Voice, Control, and Procedural Justice: Instrumental and Noninstrumental Concerns in Fairness Judgments

Published

Journal Article

One hundred seventy-nine undergraduate Ss took part in a study of the effects of instrumental and noninstrumental participation on distributive and procedural fairness judgments. In a goal-setting procedure, Ss were allowed voice before the goal was set, after the goal was set, or not at all. Ss received information relevant to the task, irrelevant information, or no information. Both pre- and postdecision voice led to higher fairness judgments than no voice, with predecision voice leading to higher fairness judgments than postdecision voice. Relevant information also increased perceived fairness. Mediation analyses showed that perceptions of control account for some, but not all, of the voice-based enhancement of procedural justice.
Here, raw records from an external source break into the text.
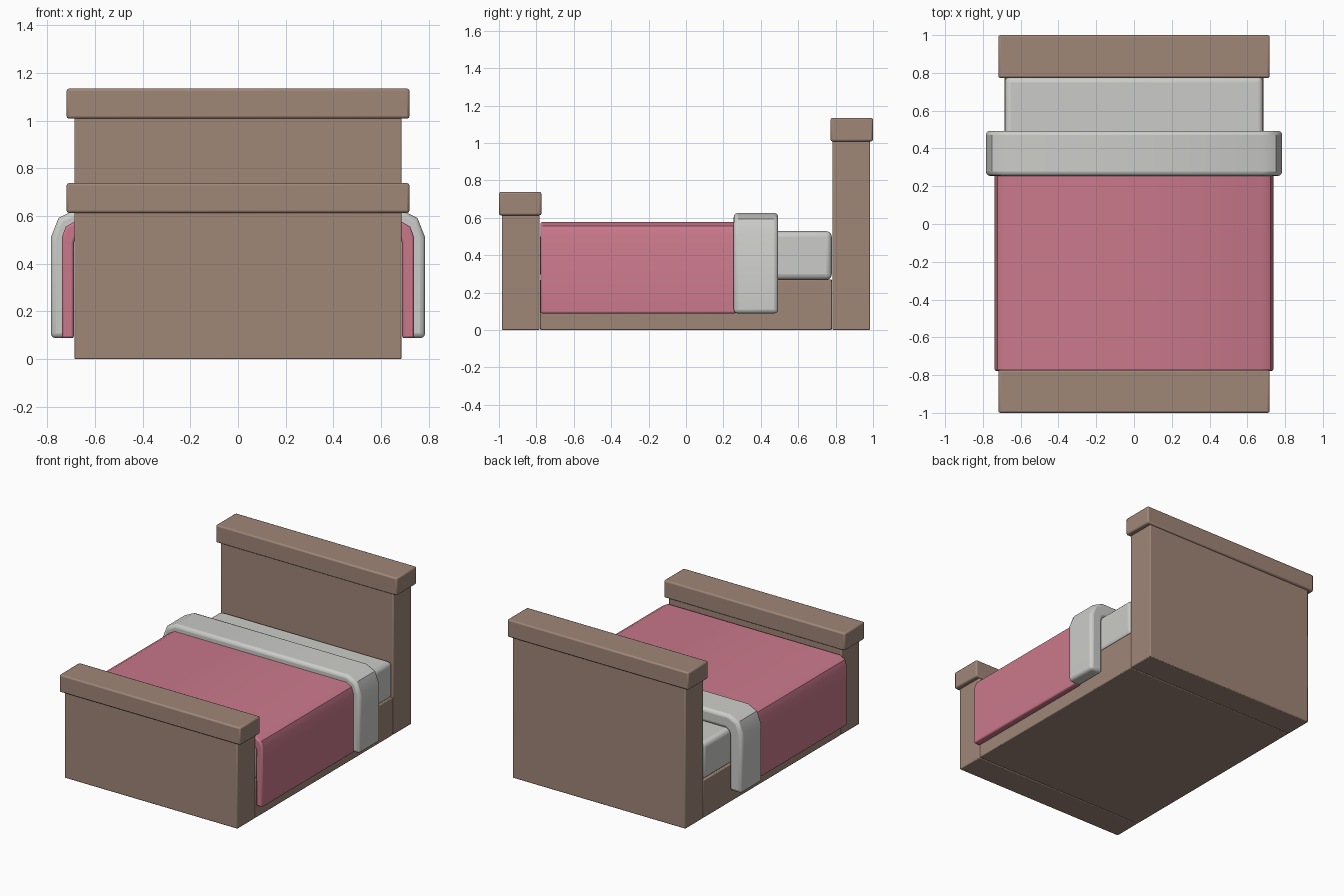
import bpy, bmesh, math

if "Cube" in bpy.data.objects:
    bpy.data.objects.remove(bpy.data.objects["Cube"])


def material(name, rgb):
    m = bpy.data.materials.new(name)
    m.diffuse_color = (*rgb, 1)
    m.use_nodes = True
    m.node_tree.nodes["Principled BSDF"].inputs["Base Color"].default_value = m.diffuse_color
    return m


WOOD = material("brown wood", (0.35, 0.24, 0.187))
PINK = material("pink cloth", (0.59, 0.19, 0.26))
LINEN = material("pale grey linen", (0.60, 0.60, 0.58))


def finish(name, bm, mat, bevel, segments):
    bmesh.ops.recalc_face_normals(bm, faces=bm.faces)
    me = bpy.data.meshes.new(name)
    bm.to_mesh(me)
    bm.free()
    me.materials.append(mat)
    ob = bpy.data.objects.new(name, me)
    bpy.context.collection.objects.link(ob)
    mod = ob.modifiers.new("rounded edges", 'BEVEL')
    mod.width, mod.segments = bevel, segments
    mod.limit_method = 'ANGLE'
    mod.angle_limit = math.radians(55)
    bpy.ops.object.select_all(action='DESELECT')
    ob.select_set(True)
    bpy.context.view_layer.objects.active = ob
    bpy.ops.object.shade_smooth_by_angle(angle=math.radians(40))
    return ob


def box(name, half_x, y, z, mat, bevel=0.006, segments=2):
    bm = bmesh.new()
    bmesh.ops.create_cube(bm, size=1)
    for v in bm.verts:
        v.co = (half_x * 2 * v.co.x,
                y[0] if v.co.y < 0 else y[1],
                z[0] if v.co.z < 0 else z[1])
    return finish(name, bm, mat, bevel, segments)


def drape(name, outer, inner, y, mat, bevel, segments):
    """Upside-down U section, mirrored in x and extruded along y."""
    half = outer + inner[::-1]
    n = len(outer)
    ring = outer + [(-x, z) for x, z in outer[::-1]]
    ring += [(-x, z) for x, z in inner] + inner[::-1]
    bm = bmesh.new()
    a, b = ([bm.verts.new((x, yy, z)) for x, z in ring] for yy in y)
    k = len(ring)
    for i in range(k):
        j = (i + 1) % k
        bm.faces.new((a[i], a[j], b[j], b[i]))
    # end caps as quads across the cloth thickness
    half_count = 2 * n
    for row in (a, b):
        for i in range(half_count - 1):
            bm.faces.new((row[i], row[i + 1], row[k - 2 - i], row[k - 1 - i]))
    return finish(name, bm, mat, bevel, segments)


# wooden frame
box("base", 0.685, (-0.78, 0.78), (0, 0.27), WOOD)
box("footboard", 0.685, (-0.985, -0.783), (0, 0.63), WOOD)
box("footboard_cap", 0.718, (-1.0, -0.773), (0.613, 0.738), WOOD, 0.01)
box("headboard", 0.685, (0.782, 0.985), (0, 1.03), WOOD)
box("headboard_cap", 0.718, (0.773, 1.0), (1.008, 1.134), WOOD, 0.01)

# bedding
box("mattress", 0.684, (-0.78, 0.78), (0.268, 0.528), LINEN, 0.03, 3)
drape("blanket",
      [(0.738, 0.088), (0.738, 0.51), (0.722, 0.555), (0.682, 0.578)],
      [(0.687, 0.088), (0.687, 0.49), (0.678, 0.51), (0.655, 0.525)],
      (-0.778, 0.27), PINK, 0.01, 2)
drape("folded_sheet",
      [(0.784, 0.088), (0.784, 0.51), (0.752, 0.592), (0.682, 0.626)],
      [(0.687, 0.088), (0.687, 0.49), (0.678, 0.51), (0.655, 0.525)],
      (0.255, 0.493), LINEN, 0.022, 3)
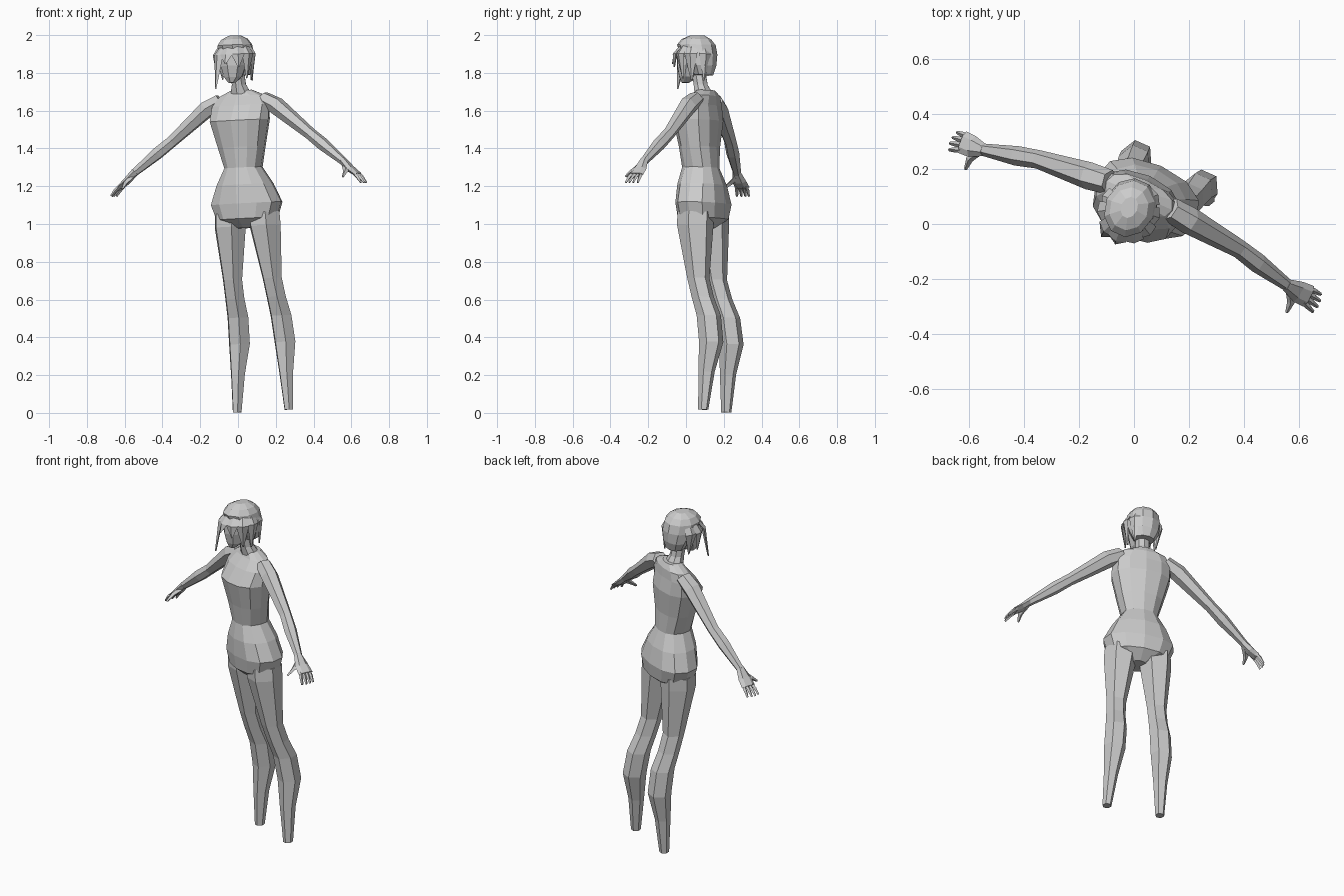
import bpy, bmesh, math
from mathutils import Vector, Matrix

if "Cube" in bpy.data.objects:
    bpy.data.objects.remove(bpy.data.objects["Cube"])

colour = (0.6, 0.6, 0.6, 1)
grey = bpy.data.materials.new("plain grey")
grey.use_nodes = True
grey.diffuse_color = colour
grey.node_tree.nodes["Principled BSDF"].inputs["Base Color"].default_value = colour

# Stance of the figure: turned to its right and tipped slightly sideways
turn = Matrix.Rotation(math.radians(-24), 4, "Z")
tip_over = Matrix.Rotation(-0.05, 4, "Y")
STANCE = Matrix.Translation((0.096, 0.07, 0.01)) @ turn @ tip_over

ACROSS, DEPTH, UP = Vector((1, 0, 0)), Vector((0, 1, 0)), Vector((0, 0, 1))


def loft(name, rings, sides, across=ACROSS, depth=DEPTH, squareness=1.0):
    """Skin a closed tube through rings of (centre, half width, half depth)."""
    bm = bmesh.new()
    loops = []
    for centre, width, thick in rings:
        loop = []
        for i in range(sides):
            angle = math.tau * i / sides
            c, s = math.cos(angle), math.sin(angle)
            c = math.copysign(abs(c) ** squareness, c)
            s = math.copysign(abs(s) ** squareness, s)
            loop.append(bm.verts.new(Vector(centre) + across * width * c + depth * thick * s))
        loops.append(loop)
    for low, high in zip(loops, loops[1:]):
        for i in range(sides):
            j = (i + 1) % sides
            bm.faces.new((low[i], low[j], high[j], high[i]))
    bm.faces.new(loops[0])
    bm.faces.new(loops[-1])
    bmesh.ops.recalc_face_normals(bm, faces=bm.faces)
    mesh = bpy.data.meshes.new(name)
    bm.to_mesh(mesh)
    bm.free()
    mesh.materials.append(grey)
    part = bpy.data.objects.new(name, mesh)
    part.matrix_world = STANCE
    bpy.context.collection.objects.link(part)


def limb(name, rings, sides):
    """Loft whose rings stand square to the line from its first to last ring."""
    along = (Vector(rings[-1][0]) - Vector(rings[0][0])).normalized()
    across = along.cross(UP).normalized()
    loft(name, rings, sides, across, across.cross(along))


def upright(name, profile, sides, squareness=1.0):
    """Loft on the body's middle plane from (height, back, width, depth)."""
    rings = [((0, back, z), width, thick) for z, back, width, thick in profile]
    loft(name, rings, sides, squareness=squareness)


# Torso from crotch to neck base, and neck
upright("torso", [
    (0.97, 0, 0.05, 0.06),
    (1.02, 0, 0.17, 0.12),
    (1.1, 0, 0.2, 0.13),
    (1.2, -0.01, 0.155, 0.12),
    (1.29, -0.02, 0.1, 0.095),
    (1.4, -0.03, 0.13, 0.1),
    (1.54, -0.04, 0.165, 0.12),
    (1.62, -0.02, 0.165, 0.085),
    (1.67, 0, 0.13, 0.06),
    (1.7, 0, 0.06, 0.045),
], 12, squareness=0.88)
upright("neck", [
    (1.68, -0.01, 0.06, 0.05),
    (1.73, -0.03, 0.04, 0.04),
    (1.83, -0.05, 0.04, 0.04),
], 8)

# Legs: height, distance back and radius; they splay as they go down
LEG = [
    (1.05, 0, 0.09),
    (0.98, 0, 0.09),
    (0.7, 0.03, 0.055),
    (0.6, 0.06, 0.055),
    (0.5, 0.1, 0.06),
    (0.36, 0.12, 0.06),
    (0.2, 0.1, 0.04),
    (0, 0.09, 0.025),
]

# Arms: distance out, distance back, height and radius
ARM = [
    (0.12, 0, 1.65, 0.045),
    (0.2, -0.01, 1.61, 0.05),
    (0.4, -0.03, 1.45, 0.034),
    (0.48, -0.05, 1.39, 0.036),
    (0.61, -0.08, 1.29, 0.022),
]

for label, side in (("left", 1), ("right", -1)):
    leg = []
    for z, back, radius in LEG:
        outward = 0.1 + 0.05 * (1 - z)
        leg.append(((side * outward, back, z), radius, radius * 1.1))
    loft(label + "_leg", leg, 6)

    arm = [((side * x, y, z), radius, radius * 0.95) for x, y, z, radius in ARM]
    limb(label + "_arm", arm, 6)

    # Flat palm with four fanned fingers and a thumb
    limb(label + "_palm", [
        ((side * 0.6, -0.08, 1.3), 0.022, 0.021),
        ((side * 0.65, -0.085, 1.25), 0.04, 0.018),
        ((side * 0.69, -0.085, 1.22), 0.042, 0.012),
    ], 6)
    for finger in range(4):
        spread = finger - 1.5
        base = Vector((side * 0.68, -0.085 - spread * 0.018, 1.225))
        end = Vector((side * (0.735 - abs(spread) * 0.007), -0.095 - spread * 0.023, 1.175))
        knuckle = base.lerp(end, 0.5) + UP * 0.005
        limb(f"{label}_finger_{finger + 1}", [
            (base, 0.01, 0.01), (knuckle, 0.01, 0.01), (end, 0.006, 0.006)], 4)
    limb(label + "_thumb", [
        ((side * 0.62, -0.09, 1.27), 0.018, 0.014),
        ((side * 0.64, -0.13, 1.24), 0.014, 0.012),
        ((side * 0.64, -0.17, 1.21), 0.006, 0.006),
    ], 4)

# Head
upright("face", [
    (1.74, -0.12, 0.02, 0.02),
    (1.77, -0.1, 0.05, 0.055),
    (1.83, -0.085, 0.07, 0.085),
    (1.9, -0.08, 0.075, 0.09),
    (1.96, -0.06, 0.06, 0.07),
], 8)
upright("hair_cap", [
    (1.78, -0.015, 0.06, 0.05),
    (1.83, -0.02, 0.085, 0.07),
    (1.89, -0.045, 0.095, 0.1),
    (1.94, -0.06, 0.09, 0.105),
    (1.97, -0.06, 0.07, 0.08),
    (1.99, -0.055, 0.03, 0.04),
], 10)

# Locks of hair round the head: bearing, height of the tip, reach of the tip
LOCKS = {
    "long_right_lock": (-115, 1.71, 0.15),
    "right_fringe": (-90, 1.84, 0.14),
    "left_fringe": (-60, 1.82, 0.12),
    "left_front_lock": (-30, 1.76, 0.09),
    "left_side_lock": (5, 1.75, 0.08),
    "left_back_lock": (50, 1.75, 0.09),
    "right_front_lock": (-150, 1.78, 0.1),
    "right_side_lock": (180, 1.76, 0.08),
}
crown = Vector((0, -0.055, 0))
for name, (bearing, height, reach) in LOCKS.items():
    angle = math.radians(bearing)
    out = Vector((math.cos(angle), math.sin(angle), 0))
    bulge = 0.1 + 0.02 * max(0, -out.y)
    loft(name, [
        (crown + out * 0.06 + UP * 1.96, 0.025, 0.012),
        (crown + out * bulge + UP * 1.89, 0.036, 0.012),
        (crown + out * reach + UP * height, 0.004, 0.004),
    ], 4, UP.cross(out), out)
The results show that both instrumental and noninstrumental concerns are involved in voice effects.

Full Text

Duke Authors

Cited Authors

  • Lind, EA; Kanfer, R; Earley, PC

Published Date

  • January 1, 1990

Published In

Volume / Issue

  • 59 / 5

Start / End Page

  • 952 - 959

International Standard Serial Number (ISSN)

  • 0022-3514

Digital Object Identifier (DOI)

  • 10.1037/0022-3514.59.5.952

Citation Source

  • Scopus